July 13, 2008

Obama, The Cold War, Brandenburg Gate

After the American Century

At the end of this month Senator Obama will make a brief trip to Europe. No doubt the purpose of the journey is to bolster his international credentials, by standing in historic places and making historic looking handshakes. During the fall he can casually refer to his "good friends" Gorden and Angela. All outsider candidates do something similar, and apparently it does have some political value to the candidates.

The Germans have become a bit prickly about Obama's giving a speech at the Brandenburg Gate on July 24. Some rather prominent politicians there have said that the young Senator from Illinois did not do anything in particular for Germany during the Cold War. This will likely be true for all future US presidential candidates, however, because time is moving on. A candidate who is 50 in the next election (2012), for example, was born in 1962, and so was under 30 when the Berlin Wall came down. Candidates who were in power during the Cold War are going to disappear. Put another way, the Cold War is fading away, and the Germans might consider how to keep the memory of that confrontation alive. By asking to speak at the Brandenburg Gate, Obama is not only positioning himself in the current campaign, he is also proclaiming a valued historical relationship.

It may be that Angela Merkel's origins in former East Germany are inseparable from her reluctance to see Obama stand where Kennedy and Reagan stood before him. But for Obama, who wants Americans to find ways to reunite, to stop being Red States and Blue States, it is hard to think of a better symbol for transcending differences and for the power of dialogue instead of bullets. Merket might find it "odd", to use her word, that Obama speaks there, but what would be a more appropriate place?

The Cold War ended without a shot being fired as the Wall came down. Quite a contrast with the Bush strategy in Iraq. Senator Obama wants to emphasize that he has a different approach to foreign affairs.
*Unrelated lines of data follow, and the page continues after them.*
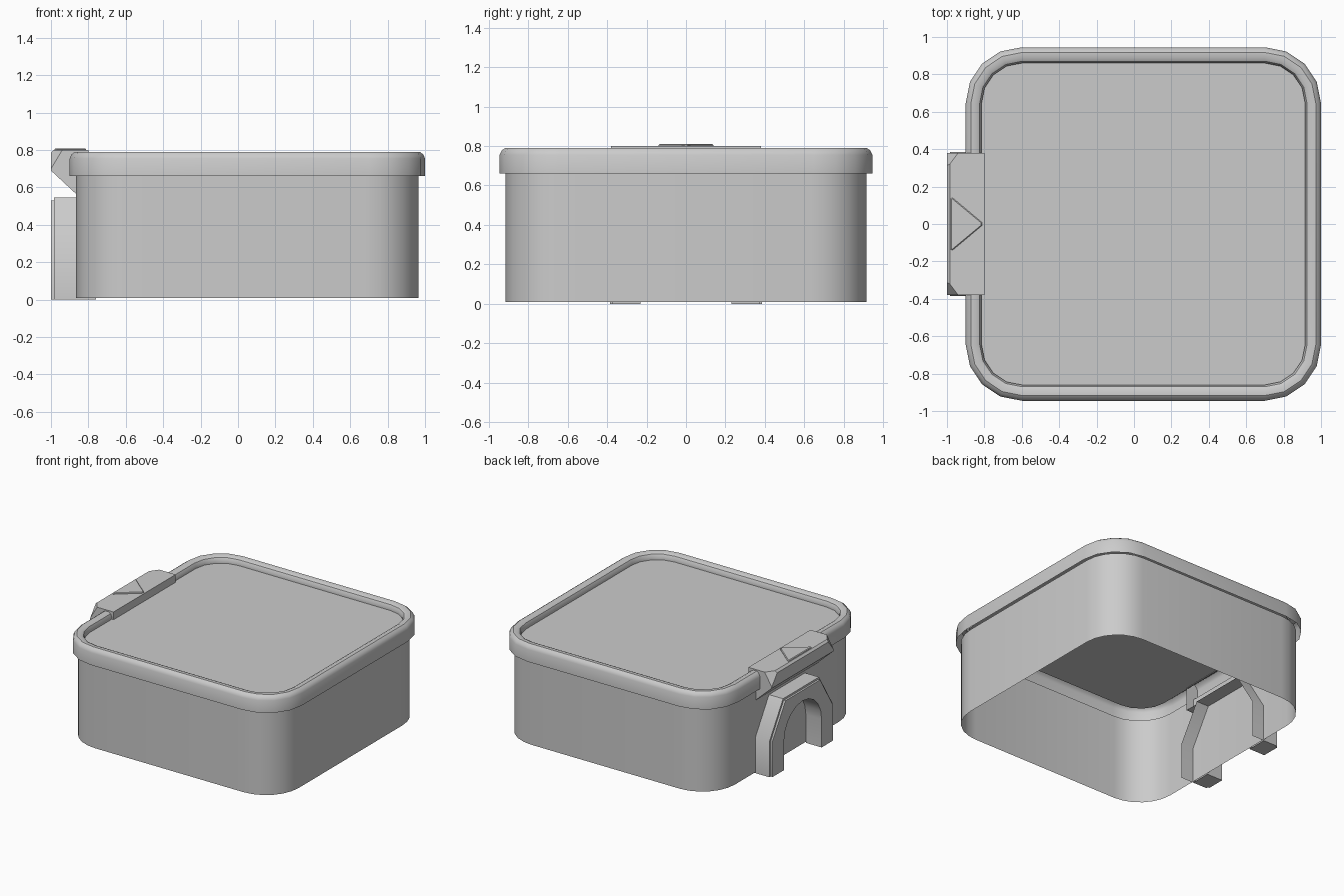
import bpy, bmesh, math
from mathutils import Vector

cube = bpy.data.objects.get("Cube")
if cube:
    bpy.data.objects.remove(cube, do_unlink=True)

grey = bpy.data.materials.new("light_grey")
grey.use_nodes = True
grey.diffuse_color = (0.6, 0.6, 0.6, 1)
grey.node_tree.nodes["Principled BSDF"].inputs["Base Color"].default_value = (0.6, 0.6, 0.6, 1)

CX = 0.05  # centre of the tub, which sits off centre because of the clasp


def finish(bm, name, angle=35):
    """Turn a bmesh into a shaded object."""
    mesh = bpy.data.meshes.new(name)
    bm.to_mesh(mesh)
    bm.free()
    mesh.materials.append(grey)
    obj = bpy.data.objects.new(name, mesh)
    bpy.context.collection.objects.link(obj)
    bpy.ops.object.select_all(action='DESELECT')
    obj.select_set(True)
    bpy.context.view_layer.objects.active = obj
    bpy.ops.object.shade_smooth_by_angle(angle=math.radians(angle))
    return obj


def ring(bm, half_x, half_y, radius, z, steps):
    """One rounded rectangle of vertices."""
    verts = []
    for i, (sx, sy) in enumerate(((1, 1), (-1, 1), (-1, -1), (1, -1))):
        for k in range(steps + 1):
            a = math.pi / 2 * (i + k / steps)
            verts.append(bm.verts.new((CX + sx * (half_x - radius) + radius * math.cos(a),
                                       sy * (half_y - radius) + radius * math.sin(a), z)))
    return verts


def loft(bm, rings):
    for low, high in zip(rings, rings[1:]):
        for i in range(len(low)):
            j = (i + 1) % len(low)
            bm.faces.new((low[i], low[j], high[j], high[i]))


def prism(bm, points, vec):
    """Extrude a closed outline along a vector; returns both end faces."""
    start = [bm.verts.new(p) for p in points]
    end = [bm.verts.new(Vector(p) + Vector(vec)) for p in points]
    caps = bm.faces.new(start), bm.faces.new(end[::-1])
    for i in range(len(start)):
        j = (i + 1) % len(start)
        bm.faces.new((start[j], start[i], end[i], end[j]))
    bmesh.ops.recalc_face_normals(bm, faces=bm.faces)
    return caps


# Tub: plain rounded wall, open below
bm = bmesh.new()
loft(bm, [ring(bm, 0.915, 0.915, 0.28, z, 6) for z in (0.008, 0.67)])
finish(bm, "tub_wall")

# Lid: skirt, rounded rim and sunken panel, from (inset, height) pairs
bm = bmesh.new()
section = [(0, 0.66), (0, 0.755), (0.01, 0.777), (0.028, 0.79), (0.055, 0.79),
           (0.075, 0.78), (0.085, 0.76), (0.085, 0.74)]
rings = [ring(bm, 0.95 - d, 0.945 - d, 0.3 - d, z, 4) for d, z in section]
loft(bm, rings)
bm.faces.new(rings[-1])
finish(bm, "lid")

# Lid tab: wedge profile across y with sloped outer corners
bm = bmesh.new()
profile = [(-0.8, 0.8), (-0.985, 0.8), (-1, 0.785), (-1, 0.69),
           (-0.86, 0.56), (-0.8, 0.56), (-0.8, 0.735)]
prism(bm, [(x, -0.38, z) for x, z in profile], (0, 0.76, 0))
for side in (1, -1):
    a, b, c = (Vector(p) for p in ((-1, side * 0.3, 0.8), (-0.94, side * 0.38, 0.8),
                                   (-1, side * 0.38, 0.7)))
    normal = (b - a).cross(c - a).normalized()
    if normal.y * side < 0:
        normal.negate()
    cut = bmesh.ops.bisect_plane(bm, geom=bm.verts[:] + bm.edges[:] + bm.faces[:],
                                 plane_co=a, plane_no=normal, clear_outer=True)
    edges = [e for e in cut["geom_cut"] if isinstance(e, bmesh.types.BMEdge)]
    bmesh.ops.contextual_create(bm, geom=edges)
# open the hidden inner end below the panel
inner = [f for f in bm.faces if all(v.co.x > -0.81 and v.co.z < 0.74 for v in f.verts)]
bmesh.ops.delete(bm, geom=inner, context='FACES')
bmesh.ops.recalc_face_normals(bm, faces=bm.faces)
finish(bm, "lid_tab", 20)

# Raised arrow on the tab
bm = bmesh.new()
caps = prism(bm, [(-0.98, -0.135, 0.795), (-0.98, 0.135, 0.795), (-0.97, 0.14, 0.795),
                  (-0.812, 0.008, 0.795), (-0.812, -0.008, 0.795), (-0.97, -0.14, 0.795)],
             (0, 0, 0.014))
bmesh.ops.bevel(bm, geom=list(caps[1].edges), offset=0.005, segments=1, affect='EDGES')
finish(bm, "tab_arrow", 20)

# Handle: chamfered arch on the wall with a sleeve reaching inside
bm = bmesh.new()
outer = [(0.385, 0), (0.385, 0.28), (0.22, 0.545), (-0.22, 0.545), (-0.385, 0.28), (-0.385, 0)]
arch = [(-0.23, 0)]
for k in range(11):
    a = math.pi * (1 - k / 10)
    arch.append((0.23 * math.cos(a), 0.22 + 0.23 * math.sin(a)))
arch.append((0.23, 0))
front, back = prism(bm, [(-1, y, z) for y, z in outer + arch], (0.135, 0, 0))
rim = [e for e in front.edges
       if all(abs(v.co.y) > 0.24 or v.co.z > 0.5 for v in e.verts)]
bmesh.ops.delete(bm, geom=[back], context='FACES_ONLY')
bmesh.ops.bevel(bm, geom=rim, offset=0.015, segments=2, affect='EDGES')
sleeve = [[bm.verts.new((x, y, z)) for y, z in outer] for x in (-0.865, -0.76)]
for i in range(len(outer) - 1):
    bm.faces.new((sleeve[0][i], sleeve[0][i + 1], sleeve[1][i + 1], sleeve[1][i]))
bmesh.ops.triangulate(bm, faces=[f for f in bm.faces if len(f.verts) > 6])
finish(bm, "handle")
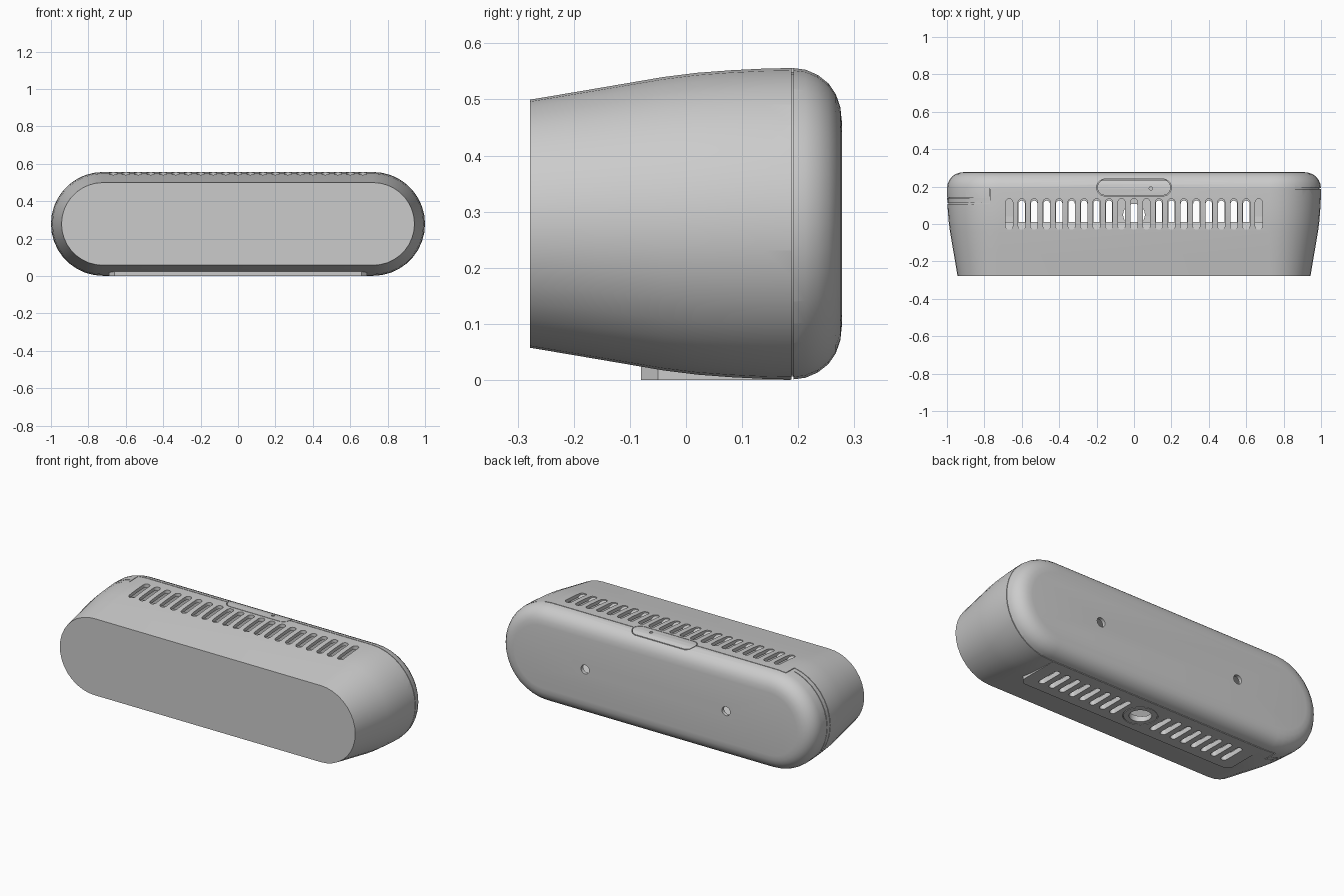
import bpy, bmesh, math
from math import cos, sin, pi, radians

if "Cube" in bpy.data.objects:
    bpy.data.objects.remove(bpy.data.objects["Cube"], do_unlink=True)

grey = bpy.data.materials.new("plain_grey")
grey.use_nodes = True
COLOUR = (0.60, 0.60, 0.60, 1)
grey.diffuse_color = COLOUR
grey.node_tree.nodes["Principled BSDF"].inputs["Base Color"].default_value = COLOUR

CZ, SX, R = 0.2785, 0.7225, 0.2775      # centre height, half straight length, end radius


def make_object(name, bm):
    bmesh.ops.recalc_face_normals(bm, faces=bm.faces)
    mesh = bpy.data.meshes.new(name)
    bm.to_mesh(mesh)
    bm.free()
    mesh.materials.append(grey)
    ob = bpy.data.objects.new(name, mesh)
    bpy.context.collection.objects.link(ob)
    return ob


def loft(bm, rings, closed=False):
    """Skin equal-length rings; cap the ends, or join last to first."""
    rows = [[bm.verts.new(p) for p in ring] for ring in rings]
    pairs = list(zip(rows, rows[1:])) + ([(rows[-1], rows[0])] if closed else [])
    for a, b in pairs:
        for i in range(len(a)):
            j = (i + 1) % len(a)
            bm.faces.new((a[i], a[j], b[j], b[i]))
    if not closed:
        bm.faces.new(rows[0])
        bm.faces.new(rows[-1])


def pill(cx, cy, hx, hy, n=8):
    """Outline of a rounded slot in the xy plane."""
    r = min(hx, hy)
    pts = []
    for k in range(4):
        qx, qy = (1, -1, -1, 1)[k], (1, 1, -1, -1)[k]
        for i in range(n):
            a = k * pi / 2 + pi / 2 * (i + 0.5) / n
            pts.append((cx + qx * (hx - r) + r * cos(a), cy + qy * (hy - r) + r * sin(a)))
    return pts


def arc(sx, a0, a1, n=18):
    return [(sx, radians(a0 + (a1 - a0) * i / n)) for i in range(n + 1)]


def skin_point(sx, a, r, y):
    return (sx + r * cos(a), y, CZ + r * sin(a))


def groove(bm, path, y, r, w=0.0018, depth=0.007):
    """Thin channel following the rounded outline at depth y."""
    loft(bm, [[skin_point(s, a, rr, yy) for rr, yy in
               ((r - depth, y - w), (r + 0.02, y - w), (r + 0.02, y + w), (r - depth, y + w))]
              for s, a in path])


def prism(bm, outline, z0, z1):
    """Vertical prism; z0 may be a function of y."""
    low = z0 if callable(z0) else (lambda y: z0)
    loft(bm, [[(x, y, low(y)) for x, y in outline], [(x, y, z1) for x, y in outline]])


def ring_prism(bm, outer, inner, z0, z1):
    loft(bm, [[(x, y, z) for x, y in o] for o, z in
              ((outer, z0), (outer, z1), (inner, z1), (inner, z0))], closed=True)


def box(bm, x0, x1, y0, y1, z0, z1):
    prism(bm, [(x0, y0), (x1, y0), (x1, y1), (x0, y1)], z0, z1)


def apply_modifiers(ob, cutters=()):
    bpy.ops.object.select_all(action='DESELECT')
    ob.select_set(True)
    bpy.context.view_layer.objects.active = ob
    for c in cutters:
        m = ob.modifiers.new("cut", 'BOOLEAN')
        m.operation, m.solver, m.object, m.use_self = 'DIFFERENCE', 'EXACT', c, True
    for m in list(ob.modifiers):
        bpy.ops.object.modifier_apply(modifier=m.name)
    bpy.ops.object.shade_smooth_by_angle(angle=radians(28))


# Housing: rounded outline swept along y, then hollowed
profile = [(-0.278, 0.221), (-0.16, 0.241), (-0.04, 0.2615), (0.02, 0.269), (0.08, 0.2735),
           (0.14, 0.2765), (0.19, R), (0.213, 0.2745), (0.235, 0.265), (0.254, 0.25),
           (0.267, 0.231), (0.275, 0.208), (0.278, 0.18)]
outline = arc(SX, -90, 90) + arc(-SX, 90, 270)
bm = bmesh.new()
loft(bm, [[skin_point(s, a, r, y) for s, a in outline] for y, r in profile])
housing = make_object("housing", bm)
hollow = housing.modifiers.new("hollow", 'SOLIDIFY')
hollow.thickness, hollow.offset = 0.02, -1

# Foot plate under the housing
bm = bmesh.new()
prism(bm, pill(0, 0.053, 0.69, 0.133, 1), 0.0, 0.028)
bm.free()
bm = bmesh.new()
c = 0.03
prism(bm, [(-0.69 + c, -0.08), (0.69 - c, -0.08), (0.69, -0.08 + c), (0.69, 0.186),
           (-0.69, 0.186), (-0.69, -0.08 + c)], 0.0, 0.028)
foot = make_object("foot_plate", bm)

# Top vents with sloping floors
bm = bmesh.new()
for i in range(-10, 11):
    prism(bm, pill(i * 0.0667, 0.0525, 0.019, 0.0825),
          lambda y: 0.536 - 0.24 * (y + 0.03), 0.62)
top_vents = make_object("top_vent_cutter", bm)

# Bottom vents and central socket
bm = bmesh.new()
for side in (-1, 1):
    for i in range(2, 10):
        prism(bm, pill(side * i * 0.0667, 0.05, 0.017, 0.075), -0.05, 0.08)
prism(bm, pill(0, 0.05, 0.058, 0.058), -0.05, 0.08)
bottom_vents = make_object("bottom_vent_cutter", bm)

bm = bmesh.new()
ring_prism(bm, pill(0, 0.05, 0.09, 0.09), pill(0, 0.05, 0.086, 0.086), -0.02, 0.006)
socket_ring = make_object("socket_ring_cutter", bm)

# Seams between front shell and back cover, stepping forward at the right end
bm = bmesh.new()
groove(bm, [(0.2, pi / 2)] + arc(SX, 90, -90) + arc(-SX, 270, 260, 2), 0.19, R)
groove(bm, arc(-SX, 100, 90, 2) + [(-0.2, pi / 2)], 0.19, R)
groove(bm, arc(-SX, 100, 260), 0.11, 0.275)
groove(bm, arc(-SX, 104, 256), 0.14, 0.2765)
for z0, z1 in ((0.542, 0.6), (-0.05, 0.012)):
    box(bm, -0.773, -0.769, 0.109, 0.191, z0, z1)
seams = make_object("seam_cutter", bm)

# Button outline and pinhole on the top edge
bm = bmesh.new()
ring_prism(bm, pill(0, 0.195, 0.2, 0.045), pill(0, 0.195, 0.1965, 0.0415),
           0.53, 0.62)
prism(bm, pill(0.09, 0.19, 0.009, 0.009), 0.54, 0.62)
button = make_object("button_cutter", bm)

# Two screw holes in the back
bm = bmesh.new()
for x in (-0.45, 0.45):
    ring = [(x + 0.026 * cos(2 * pi * i / 24), CZ + 0.026 * sin(2 * pi * i / 24)) for i in range(24)]
    loft(bm, [[(px, y, pz) for px, pz in ring] for y in (0.2, 0.32)])
screws = make_object("screw_hole_cutter", bm)

apply_modifiers(housing, (top_vents, bottom_vents, seams, button, screws))
apply_modifiers(foot, (bottom_vents, socket_ring))
for cutter in (top_vents, bottom_vents, socket_ring, seams, button, screws):
    bpy.data.objects.remove(cutter, do_unlink=True)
The German Government refused to support Bush's invasion of Iraq, as did Senator Obama.

Obama appears to be popular among the German people, moreover, and if this event comes off, it might not just look historic, it might become so.